Billionths of a second in the past.Edward F. Kelley's faster-than-a-speeding-bullet device is called an image-preserving optical delay. It enables a camera to take pictures of high-speed events, like the formation of bolts of electricity, that previously could not be photographed.

The invention is aiding research in insulation used in high-voltage electrical equipment such as transformers.

"There's a big need for it," Kelley said in a phone interview from his office at the National Institute of Standards and Technology in Gaithersburg, Md. "If we could model electrical breakdown, we could understand how we could improve power apparatus."

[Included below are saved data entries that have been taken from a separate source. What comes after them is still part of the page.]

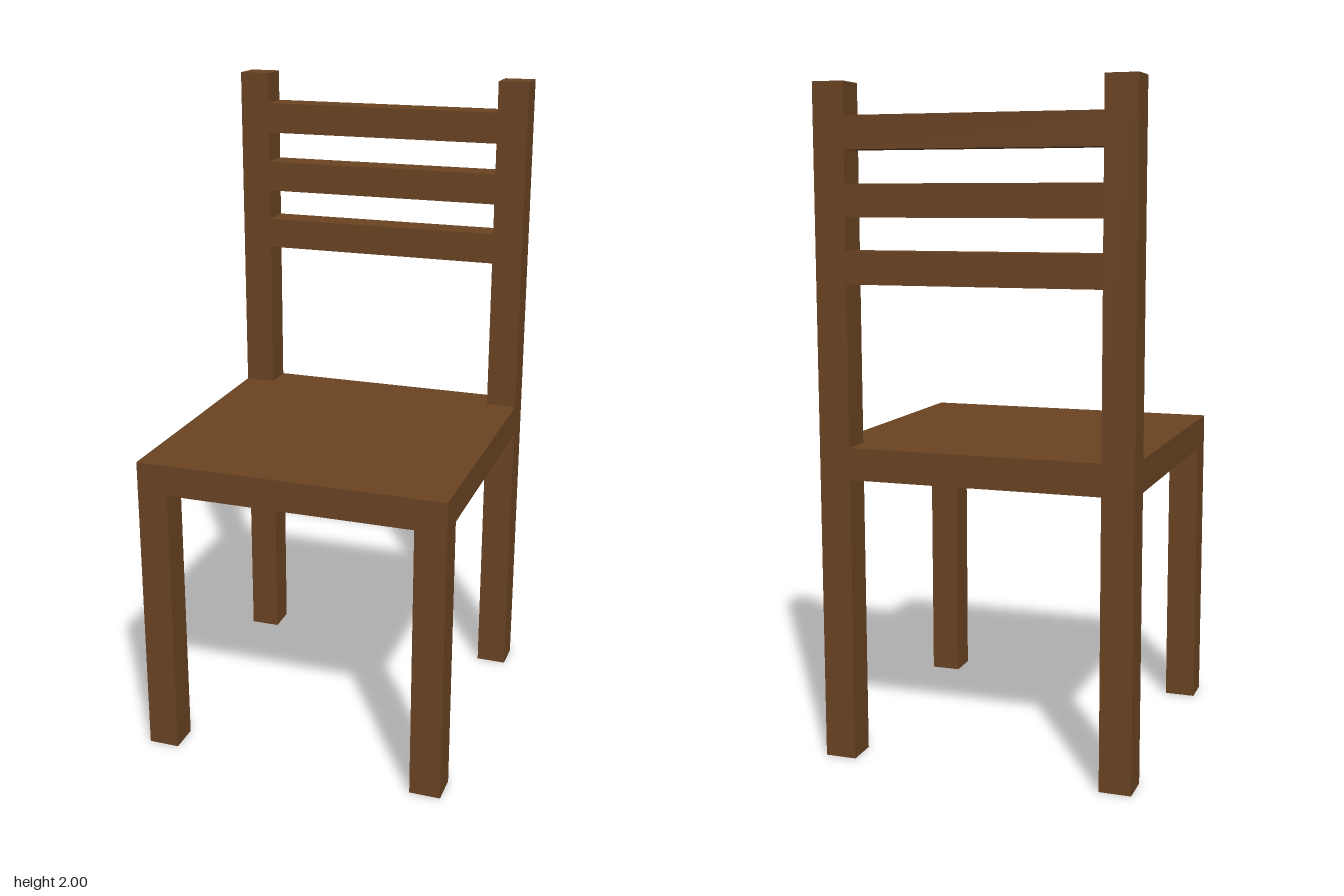
import * as THREE from 'three';

export function createModel() {
  const chair = new THREE.Group();
  chair.name = 'chair';

  const wood = new THREE.MeshStandardMaterial({ color: 0x6b4423 });
  wood.name = 'brown wood';

  const T = 2 / 21;        // thickness of every timber
  const W = 10 * T;        // seat width and depth
  const EDGE = W / 2 - T / 2; // centre line of legs and posts
  const SEAT_BOTTOM = 9 * T;
  const SEAT_TOP = 10 * T;

  // Box placed by its bottom height
  function addBox(name, width, height, depth, x, bottom, z) {
    const mesh = new THREE.Mesh(new THREE.BoxGeometry(width, height, depth), wood);
    mesh.name = name;
    mesh.position.set(x, bottom + height / 2, z);
    chair.add(mesh);
  }

  addBox('seat', W, T, W, 0, SEAT_BOTTOM, 0);

  // Legs below the seat, back posts above it
  for (const [side, x] of [['left', EDGE], ['right', -EDGE]]) {
    addBox(`${side}FrontLeg`, T, SEAT_BOTTOM, T, x, 0, EDGE);
    addBox(`${side}BackLeg`, T, SEAT_BOTTOM, T, x, 0, -EDGE);
    addBox(`${side}BackPost`, T, 2 - SEAT_TOP, T, x, SEAT_TOP, -EDGE);
  }

  // Three back slats between the posts
  ['lower', 'middle', 'upper'].forEach((level, i) => {
    addBox(`${level}BackSlat`, W - 2 * T, T, T, 0, (15 + 2 * i) * T, -EDGE);
  });

  return chair;
}
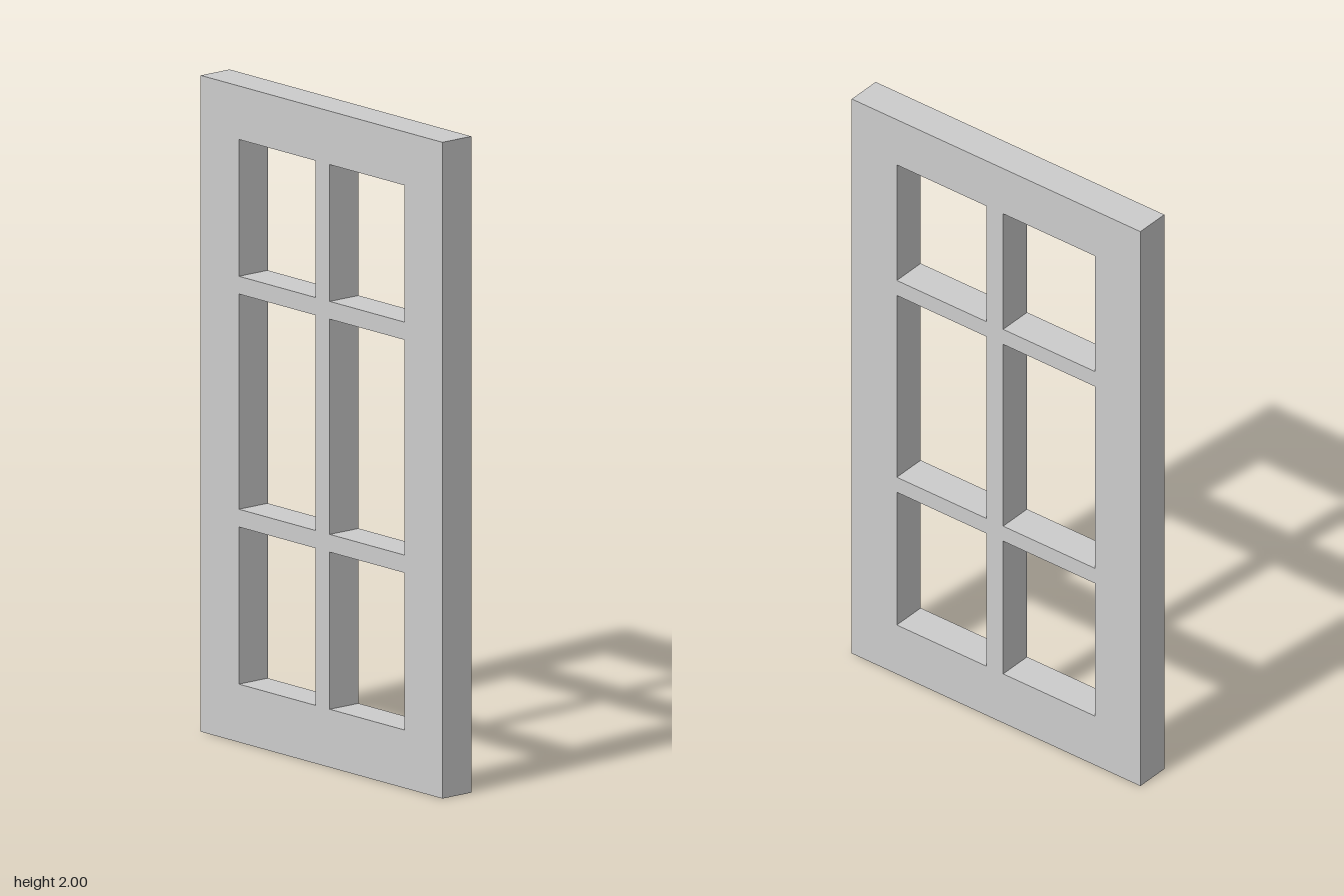
import * as THREE from 'three';

const DEPTH = 0.113;
const HALF_WIDTH = 0.548;
const HEIGHT = 2;

// Pane openings: [start, end] along z and along y
const COLUMNS = [[-0.375, -0.027], [0.037, 0.377]];
const ROWS = [[0.177, 0.656], [0.71, 1.366], [1.42, 1.837]];

// Trace a rectangle into a Shape or Path
function rectangle(path, x0, x1, y0, y1) {
  path.moveTo(x0, y0);
  path.lineTo(x1, y0);
  path.lineTo(x1, y1);
  path.lineTo(x0, y1);
  path.closePath();
  return path;
}

export function createModel() {
  const group = new THREE.Group();
  group.name = 'window';

  // Frame and glazing bars cut from one slab
  const outline = rectangle(new THREE.Shape(), -HALF_WIDTH, HALF_WIDTH, 0, HEIGHT);
  for (const [z0, z1] of COLUMNS) {
    for (const [y0, y1] of ROWS) {
      outline.holes.push(rectangle(new THREE.Path(), z0, z1, y0, y1));
    }
  }

  // Extrude through the thickness, then turn the width onto the z axis
  const geometry = new THREE.ExtrudeGeometry(outline, { depth: DEPTH, bevelEnabled: false });
  geometry.translate(0, 0, -DEPTH / 2);
  geometry.rotateY(-Math.PI / 2);

  const material = new THREE.MeshStandardMaterial({ color: 0xcccccc, flatShading: true });
  const frame = new THREE.Mesh(geometry, material);
  frame.name = 'windowFrame';
  group.add(frame);
  return group;
}
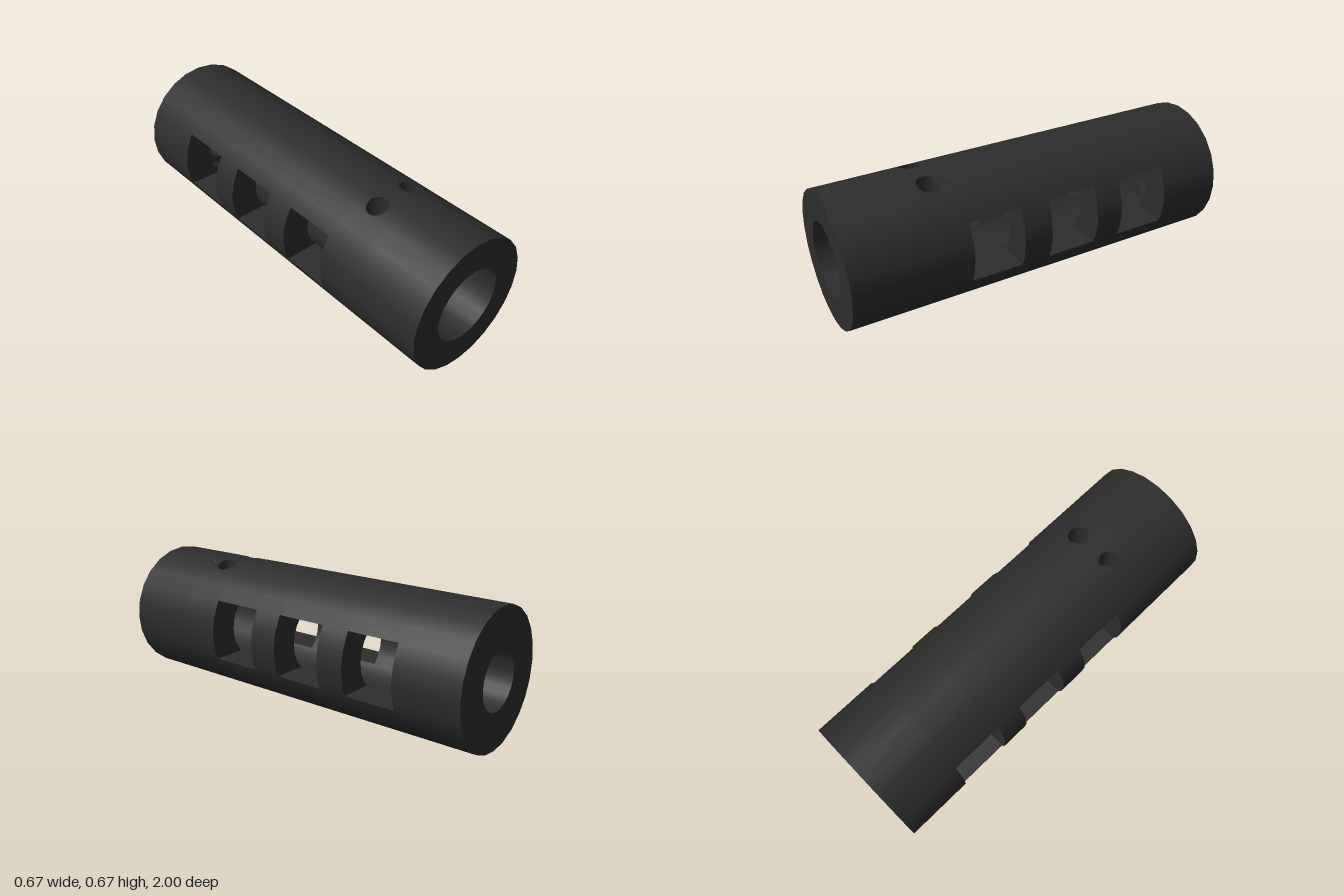
import * as THREE from 'three';
import { mergeGeometries } from 'three/addons/utils/BufferGeometryUtils.js';

const R = 0.335, BORE = 0.187, EXIT = 0.146;   // outer, main bore and rear bore radii
const STEP_Z = -0.8;                           // where the bore narrows
const SLOTS = [[-0.667, -0.4], [-0.257, 0.003], [0.152, 0.417]];
const SLOT_TOP = 0.175, SLOT_BOTTOM = -0.13;   // relative to the axis
const PORT = { x: 0.102, z: 0.53, r: 0.051, z0: 0.43, z1: 0.63, sides: 16 };
const SEG = Math.PI / 12;                      // 24-sided tube

// Point on the 24-sided outline; the angle runs from the top towards +x
function point(r, a) {
  const local = a - Math.floor(a / SEG + 1e-9) * SEG - SEG / 2;
  const d = r * Math.cos(SEG / 2) / Math.cos(local);
  return new THREE.Vector2(d * Math.sin(a), d * Math.cos(a));
}

function arc(r, a0, a1) {
  const pts = [point(r, a0)];
  for (let k = Math.floor(a0 / SEG + 1e-6) + 1; k * SEG < a1 - 1e-6; k++) pts.push(point(r, k * SEG));
  pts.push(point(r, a1));
  return pts;
}

// Height of the upper outline at x
function height(r, x) {
  const k = Math.floor(Math.asin(Math.min(1, Math.abs(x) / r)) / SEG + 1e-9);
  const p = point(r, k * SEG), q = point(r, (k + 1) * SEG);
  return p.y + (q.y - p.y) * (Math.abs(x) - p.x) / (q.x - p.x);
}

// Surface through rows of points, with a rule for the normals
function grid(rows, normalOf, flip) {
  const n = rows[0].length, pos = [], nor = [], idx = [];
  rows.forEach((row, i) => row.forEach((p, j) => {
    pos.push(p.x, p.y, p.z);
    nor.push(...normalOf(p, j).normalize().toArray());
    if (i + 1 < rows.length && j + 1 < n) {
      const a = i * n + j, b = a + 1, d = a + n, c = d + 1;
      idx.push(...(flip ? [a, c, d, a, b, c] : [a, d, c, a, c, b]));
    }
  }));
  const g = new THREE.BufferGeometry();
  g.setAttribute('position', new THREE.Float32BufferAttribute(pos, 3));
  g.setAttribute('normal', new THREE.Float32BufferAttribute(nor, 3));
  g.setIndex(idx);
  return g;
}

const radial = s => p => new THREE.Vector3(p.x * s, p.y * s, 0);

function sweep(pts, z0, z1, normalOf, flip) {
  return grid([z0, z1].map(z => pts.map(p => new THREE.Vector3(p.x, p.y, z))), normalOf, flip);
}

// Flat face across the axis
function face(pts, z, back, hole) {
  const shape = new THREE.Shape(pts);
  if (hole) shape.holes.push(new THREE.Path(hole));
  const g = new THREE.ShapeGeometry(shape);
  g.deleteAttribute('uv');
  if (back) g.rotateY(Math.PI);
  return g.translate(0, 0, z);
}

// Slot edge angles at a given radius
const cut = r => [Math.acos(SLOT_TOP / r), Math.acos(SLOT_BOTTOM / r)];

// Round wall, left open at the side slots and around the top ports
function tubeWall(r, zStart, inward, portAngle) {
  const parts = [], s = inward ? -1 : 1, full = Math.PI * 2;
  const add = (a0, a1, z0, z1) => parts.push(sweep(arc(r, a0, a1), z0, z1, radial(s), inward));
  let z = zStart;
  const [top, bottom] = cut(r);
  for (const [z0, z1] of SLOTS) {
    add(0, full, z, z0);
    add(-top, top, z0, z1);
    add(bottom, full - bottom, z0, z1);
    z = z1;
  }
  add(0, full, z, PORT.z0);
  add(portAngle, full - portAngle, PORT.z0, PORT.z1);
  add(0, full, PORT.z1, 1);
  for (const side of [-1, 1]) parts.push(portPatch(r, point(r, portAngle).x, side, inward));
  return parts;
}

function portRing(r, side, outline) {
  const ring = [];
  for (let i = 0; i <= PORT.sides; i++) {
    const t = i / PORT.sides * Math.PI * 2;
    const [x, z] = outline(Math.cos(t), Math.sin(t));
    ring.push(new THREE.Vector3(side * x, height(r, x), z));
  }
  return ring;
}
const portCircle = (c, s) => [PORT.x + PORT.r * c, PORT.z + PORT.r * s];

// Curved rectangle with a round opening
function portPatch(r, width, side, inward) {
  const rows = [0, 0.5, 1].map(f => portRing(r, side, (c, s) => {
    const m = Math.max(Math.abs(c), Math.abs(s)), [hx, hz] = portCircle(c, s);
    const ex = width / 2 * (1 + c / m);
    const ez = PORT.z + (PORT.z1 - PORT.z0) / 2 * s / m;
    return [hx + (ex - hx) * f, hz + (ez - hz) * f];
  }));
  return grid(rows, radial(inward ? -1 : 1), inward === (side < 0));
}

export function createModel() {
  const model = new THREE.Group();
  const darkSteel = new THREE.MeshStandardMaterial({ color: 0x2d2d2d });
  darkSteel.name = 'darkSteel';
  const body = new THREE.Group();
  body.name = 'slottedTube';
  body.position.y = R;
  model.add(body);
  const add = (name, parts) => {
    const mesh = new THREE.Mesh(mergeGeometries(parts), darkSteel);
    mesh.name = name;
    body.add(mesh);
  };
  const circle = r => arc(r, 0, Math.PI * 2).slice(0, -1);

  // Round walls
  add('outerWall', tubeWall(R, -1, false, Math.PI / 6));
  add('mainBore', tubeWall(BORE, STEP_Z, true, Math.PI / 3));
  add('rearBore', [sweep(arc(EXIT, 0, Math.PI * 2), -1, STEP_Z, radial(-1), true)]);

  // Ends and the step inside the bore
  add('frontEnd', [face(circle(R), 1, false, circle(BORE))]);
  add('rearEnd', [face(circle(R), -1, true, circle(EXIT))]);
  add('boreStep', [face(circle(BORE), STEP_Z, false, circle(EXIT))]);

  // Slot ceilings, floors and end walls on both sides
  const [outTop, outBottom] = cut(R), [inTop, inBottom] = cut(BORE);
  const slotFaces = [];
  const up = () => new THREE.Vector3(0, 1, 0), down = () => new THREE.Vector3(0, -1, 0);
  for (const [z0, z1] of SLOTS) for (const side of [-1, 1]) {
    const edge = (a, b) => [point(BORE, side * a), point(R, side * b)].sort((p, q) => p.x - q.x);
    slotFaces.push(sweep(edge(inTop, outTop), z0, z1, down, true));
    slotFaces.push(sweep(edge(inBottom, outBottom), z0, z1, up, false));
    const cheek = [...arc(R, outTop, outBottom), ...arc(BORE, inTop, inBottom).reverse()];
    cheek.forEach(p => { p.x *= side; });
    slotFaces.push(face(cheek, z0, false), face(cheek, z1, true));
  }
  add('slotFaces', slotFaces);

  // Walls of the two top ports
  add('portWalls', [-1, 1].map(side => grid(
    [portRing(R, side, portCircle), portRing(BORE, side, portCircle)],
    p => new THREE.Vector3(side * PORT.x - p.x, 0, PORT.z - p.z), side < 0)));
  return model;
}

That could mean cheaper and more efficient, compact and reliable transformers.

Kelley, 39, who graduated from Shoshone High School and the University of Idaho, has worked at the institute for 11 years in materials research with electric power industry applications. He holds a doctorate in physics from Montana State University.

At the core of the optical delay is a system of mirrors: a 12-inch spherical mirror mounted (in front of the picture) about 13 feet from a cluster of smaller mirrors (by Kelley's hands).

The beam of laser light bounces back and forth between the clustered mirrors and the spherical mirror. The beam traces a path that is 120 meters long before it strikes the film in a special camera (behind the fence). The method almost eliminates optical distortions.

That distance translates into a time delay of 395 billionths of a second. It is long enough for the electronic camera to record what happened before the shutter was triggered and opened.

"It is actually storing it (the image) in the air, so you can photograph it," Kelley said.

Ordinary photographic methods work when taking a picture of a fully developed flash of electricity, as in a lightning bolt, but aren't quick enough to show how the flash is generated and develops.